Secondly, this Lord Jesus Christ *died for us so that…we may live together with him* (10). There is no developed doctrine of the Atonement here. Nevertheless, some important truths are taught. To begin with, he died *for us*, on our behalf and for our benefit. This must mean ‘for our sins’, the phraseology Paul used later, since throughout Scripture death is the penalty for sin (E.g. Rom.6:23). He died that we might live. Thus his death and our life are deliberately contrasted and inseparably connected. Our life is due entirely to his death, and the kind of life he has won for us is a life lived *together with him*. So he died our death that we might live his life. Through his death we have been not only reprieved but reconciled. And the fullness of this life with him will be ours *whether* at the Parousia *we are awake or asleep* (10). The metaphor here must refer to our physical condition (whether we are alive when Jesus comes or have died beforehand, as in 4:13-15), and not to our spiritual and moral state (whether we are self-controlled or self-indulgent, as in verses 6-8). That is, the time of our death is irrelevant.

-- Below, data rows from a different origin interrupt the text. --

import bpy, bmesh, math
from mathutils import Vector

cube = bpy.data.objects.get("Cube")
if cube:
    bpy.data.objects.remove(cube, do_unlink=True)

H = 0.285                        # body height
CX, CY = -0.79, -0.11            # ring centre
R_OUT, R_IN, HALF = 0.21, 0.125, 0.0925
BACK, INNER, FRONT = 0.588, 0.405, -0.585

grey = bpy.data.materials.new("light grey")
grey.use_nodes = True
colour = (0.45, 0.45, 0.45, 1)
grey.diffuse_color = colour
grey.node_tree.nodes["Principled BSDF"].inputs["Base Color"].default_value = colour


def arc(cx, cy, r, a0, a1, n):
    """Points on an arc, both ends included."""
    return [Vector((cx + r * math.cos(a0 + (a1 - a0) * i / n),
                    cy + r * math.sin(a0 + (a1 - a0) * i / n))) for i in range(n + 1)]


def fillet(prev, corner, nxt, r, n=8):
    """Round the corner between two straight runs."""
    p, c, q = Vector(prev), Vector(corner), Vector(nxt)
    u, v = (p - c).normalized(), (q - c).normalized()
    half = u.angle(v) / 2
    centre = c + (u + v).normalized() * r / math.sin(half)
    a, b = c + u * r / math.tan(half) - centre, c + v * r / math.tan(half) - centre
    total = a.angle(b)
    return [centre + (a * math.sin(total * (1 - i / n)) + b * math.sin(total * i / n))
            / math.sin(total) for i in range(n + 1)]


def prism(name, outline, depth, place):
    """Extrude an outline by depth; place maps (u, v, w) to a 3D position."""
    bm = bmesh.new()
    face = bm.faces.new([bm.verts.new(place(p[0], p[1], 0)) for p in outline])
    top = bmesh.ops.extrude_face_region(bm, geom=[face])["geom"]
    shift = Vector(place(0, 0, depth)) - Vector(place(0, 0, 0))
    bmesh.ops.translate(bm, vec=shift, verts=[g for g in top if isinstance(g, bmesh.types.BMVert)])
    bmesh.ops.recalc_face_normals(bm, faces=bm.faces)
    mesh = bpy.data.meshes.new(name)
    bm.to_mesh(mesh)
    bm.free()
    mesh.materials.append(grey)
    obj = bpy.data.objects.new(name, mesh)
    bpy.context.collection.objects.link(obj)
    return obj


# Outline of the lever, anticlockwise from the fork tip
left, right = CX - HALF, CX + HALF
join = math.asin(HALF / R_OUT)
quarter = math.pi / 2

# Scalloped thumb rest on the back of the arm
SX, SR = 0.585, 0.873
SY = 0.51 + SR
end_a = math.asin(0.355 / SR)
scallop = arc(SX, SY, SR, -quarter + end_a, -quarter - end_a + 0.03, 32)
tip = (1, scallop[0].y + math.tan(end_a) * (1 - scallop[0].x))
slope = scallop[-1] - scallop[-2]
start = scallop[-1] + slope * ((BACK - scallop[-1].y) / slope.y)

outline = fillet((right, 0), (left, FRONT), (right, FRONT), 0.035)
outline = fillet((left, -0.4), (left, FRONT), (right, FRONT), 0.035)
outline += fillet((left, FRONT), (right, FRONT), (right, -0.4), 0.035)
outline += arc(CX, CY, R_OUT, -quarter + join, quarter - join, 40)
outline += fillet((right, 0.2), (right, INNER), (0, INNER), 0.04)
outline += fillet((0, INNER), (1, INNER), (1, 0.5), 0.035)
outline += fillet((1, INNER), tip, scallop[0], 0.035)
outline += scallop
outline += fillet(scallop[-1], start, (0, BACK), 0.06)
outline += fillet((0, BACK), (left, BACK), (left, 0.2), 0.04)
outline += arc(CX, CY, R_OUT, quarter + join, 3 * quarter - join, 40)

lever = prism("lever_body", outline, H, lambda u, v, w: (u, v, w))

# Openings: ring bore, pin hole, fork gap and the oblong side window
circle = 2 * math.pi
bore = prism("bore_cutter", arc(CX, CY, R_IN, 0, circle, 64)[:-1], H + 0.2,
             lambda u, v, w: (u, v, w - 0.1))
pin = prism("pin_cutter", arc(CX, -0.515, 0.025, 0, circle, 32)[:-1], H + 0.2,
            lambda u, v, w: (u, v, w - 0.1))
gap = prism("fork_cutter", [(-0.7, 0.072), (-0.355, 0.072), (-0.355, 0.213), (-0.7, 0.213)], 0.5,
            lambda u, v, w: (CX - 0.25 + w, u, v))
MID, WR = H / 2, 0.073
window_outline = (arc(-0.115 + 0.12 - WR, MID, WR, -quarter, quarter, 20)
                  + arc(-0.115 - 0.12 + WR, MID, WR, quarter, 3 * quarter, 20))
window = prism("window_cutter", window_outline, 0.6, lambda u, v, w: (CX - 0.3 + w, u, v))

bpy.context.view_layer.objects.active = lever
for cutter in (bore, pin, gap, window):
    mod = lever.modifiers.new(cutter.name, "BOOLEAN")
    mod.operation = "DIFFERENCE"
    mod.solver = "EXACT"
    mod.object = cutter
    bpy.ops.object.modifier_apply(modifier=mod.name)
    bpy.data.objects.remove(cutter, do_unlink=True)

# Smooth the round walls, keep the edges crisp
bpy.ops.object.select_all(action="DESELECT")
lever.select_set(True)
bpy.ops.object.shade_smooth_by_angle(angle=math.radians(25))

At the Parousia the Christian living will have no advantage over the Christian dead, and *vice versa*. Both groups will equally receive the fullness of salvation and life.
It is helpful to bring the apostle’s two statements together. First, God appointed us to receive salvation (9). Secondly, Christ died for us that we might live (10). Thus our future salvation depends on God’s purpose, and our future life on Christ’s death. Our ‘hope of salvation’ is well founded, therefore. It stands firmly on the solid rock of God’s will and Christ’s death, and not on the shifting sands of our own performance or feelings. The ultimate reason why we should be bold rather than faint-hearted in anticipation of the Parousia lies not in who we are (children of the day and of the light) but on who God is, as revealed in the cross (the giver of salvation and life).
Tomorrow: 1 Thessalonians 5:11. d). Conclusion: a community of mutual support.
The John Stott Bible Study is taken from The Message of 1 & 2 Thessalonians. The Bible Speaks Today John Stott. Used by permission of Inter-Varsity Press UK, Nottingham. All rights reserved.